In nature, intracellular microcompartments have evolved to allow the simultaneous execution of tightly regulated complex processes within a controlled environment. This architecture serves as the blueprint for the construction of a wide array of artificial cells. However, such systems are inadequate in their ability to confine and sequentially control multiple central dogma activities (transcription, translation, and post-translational modifications) resulting in a limited production of complex biomolecules. Here, an artificial cell-on-a-chip comprising hierarchical compartments allowing the processing and transport of products from transcription, translation, and post-translational modifications through connecting channels is designed and fabricated. This platform generates a tightly controlled system, yielding directly a purified modified protein, with the potential to produce proteoform of choice. Using this platform, the full ubiquitinated form of the Parkinson's disease-associated α-synuclein is generated starting from DNA, in a single device.

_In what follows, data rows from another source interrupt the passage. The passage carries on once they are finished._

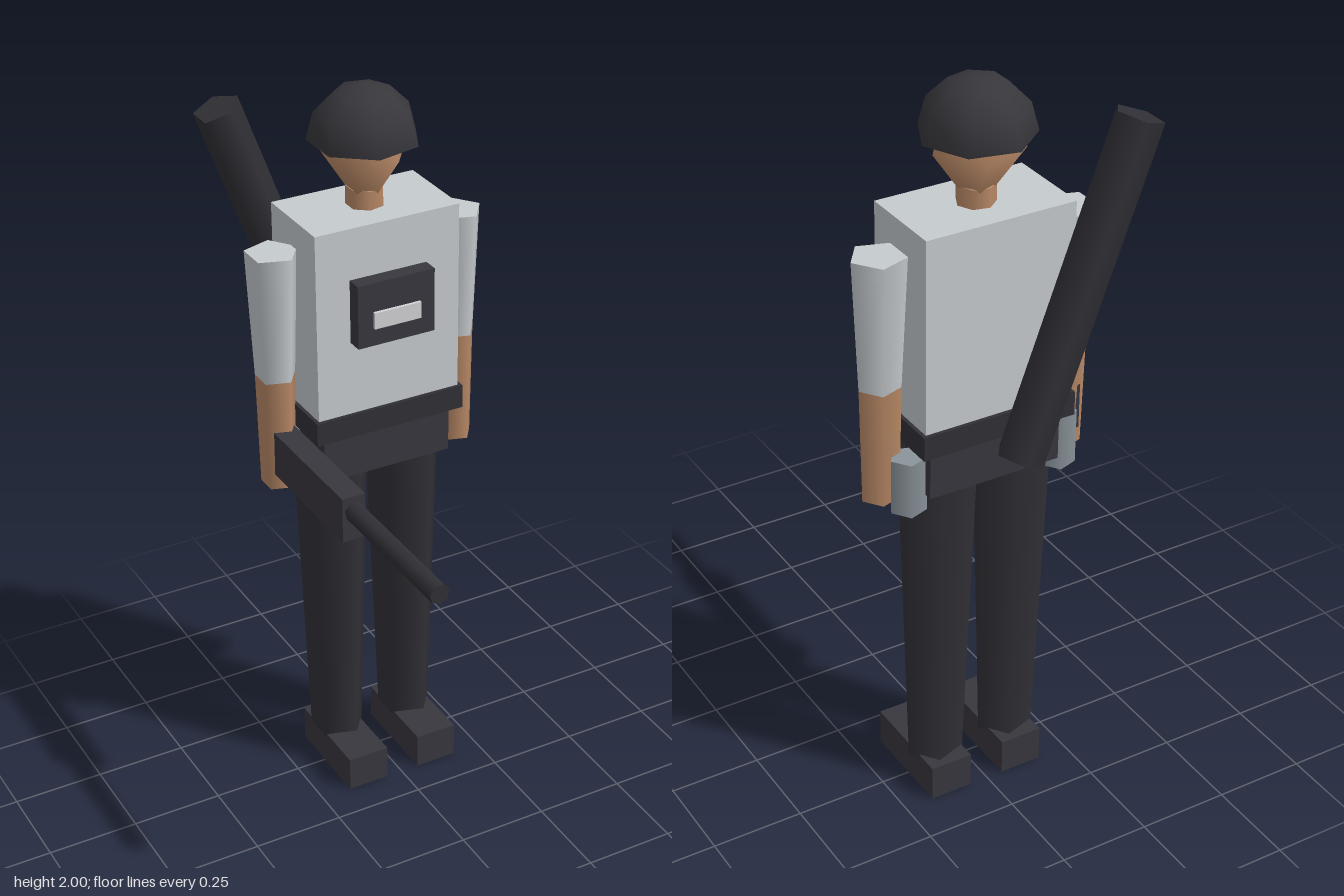
import * as THREE from 'three';

export function createModel() {
  const model = new THREE.Group();
  const cx = 0.003, cz = -0.28; // body axis

  const material = (name, color) => {
    const m = new THREE.MeshStandardMaterial({ color });
    m.name = name;
    return m;
  };
  const shirt = material('pale grey shirt', 0xc6cbce);
  const skin = material('skin', 0xb98966);
  const dark = material('charcoal gear', 0x39373f);
  const black = material('black cloth', 0x313036);
  const helmetDark = material('helmet black', 0x37373c);
  const slate = material('slate pouch', 0x8a949b);
  const plate = material('light plate', 0xd2d2d6);

  const add = (name, geometry, mat, x, y, z) => {
    const mesh = new THREE.Mesh(geometry, mat);
    mesh.name = name;
    mesh.position.set(x, y, z);
    model.add(mesh);
    return mesh;
  };
  // Box given by its limits on each axis
  const box = (name, mat, [x0, x1], [y0, y1], [z0, z1]) =>
    add(name, new THREE.BoxGeometry(x1 - x0, y1 - y0, z1 - z0), mat,
      (x0 + x1) / 2, (y0 + y1) / 2, (z0 + z1) / 2);
  // Upright tapered prism with one corner towards +x
  const prism = (name, mat, x, z, y0, y1, rBottom, rTop, sides = 5) =>
    add(name, new THREE.CylinderGeometry(rTop, rBottom, y1 - y0, sides, 1, false, Math.PI / 2),
      mat, x, (y0 + y1) / 2, z);

  // Torso, belt and hips
  box('torso', shirt, [cx - 0.205, cx + 0.205], [1.15, 1.68], [-0.4, -0.16]);
  box('belt', black, [cx - 0.215, cx + 0.215], [1.095, 1.16], [-0.41, -0.15]);
  box('hips', dark, [cx - 0.185, cx + 0.185], [0.965, 1.095], [-0.388, -0.172]);

  // Chest pack with its label plate
  box('chestPack', dark, [cx - 0.11, cx + 0.11], [1.365, 1.54], [-0.17, -0.117]);
  box('chestPlate', plate, [cx - 0.067, cx + 0.067], [1.415, 1.46], [-0.117, -0.108]);

  // Neck, head and helmet
  prism('neck', skin, cx, cz, 1.67, 1.73, 0.05, 0.05, 7);
  add('head', new THREE.SphereGeometry(0.118, 5, 2).rotateY(Math.PI).scale(1, 1.45, 1),
    skin, cx, 1.825, cz);
  add('helmet', new THREE.SphereGeometry(0.146, 7, 3, 0, Math.PI * 2, 0, Math.PI / 2).rotateY(Math.PI),
    helmetDark, cx, 1.855, cz);
  add('helmetUnderside', new THREE.CircleGeometry(0.146, 7).rotateX(Math.PI / 2),
    helmetDark, cx, 1.855, cz);

  // Limbs, shoes and hip pouches on both sides
  for (const [side, s] of [['left', 1], ['right', -1]]) {
    const arm = cx + s * 0.265, leg = cx + s * 0.108;
    prism(side + 'Sleeve', shirt, arm, cz, 1.255, 1.605, 0.055, 0.071);
    prism(side + 'Forearm', skin, arm, cz, 0.94, 1.255, 0.049, 0.055);
    prism(side + 'Leg', black, leg, cz, 0.09, 0.98, 0.076, 0.105);
    box(side + 'Shoe', dark, [leg - 0.059, leg + 0.059], [0, 0.1], [-0.375, -0.096]);
    prism(side + 'Pouch', slate, cx + s * 0.217, -0.335, 0.92, 1.07, 0.047, 0.047);
  }

  // Weapon held in the right hand
  box('weaponBody', dark, [-0.29, -0.226], [0.985, 1.11], [-0.318, 0.133]);
  add('weaponBarrel', new THREE.CylinderGeometry(0.027, 0.027, 0.44, 7).rotateX(Math.PI / 2),
    black, -0.257, 1.068, 0.34);

  // Tube slung across the back
  prism('backTube', black, -0.146, -0.498, 1.063, 1.943, 0.063, 0.063).rotation.z = 0.35;

  return model;
}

By bringing together all central dogma activities in a single controllable platform, this approach will open up new possibilities for the synthesis of complex targets, will allow to decipher diverse molecular mechanisms in health and disease and to engineer protein-based materials and pharmaceutical agents.
- cell free
- post-translation modifications
- synthetic biology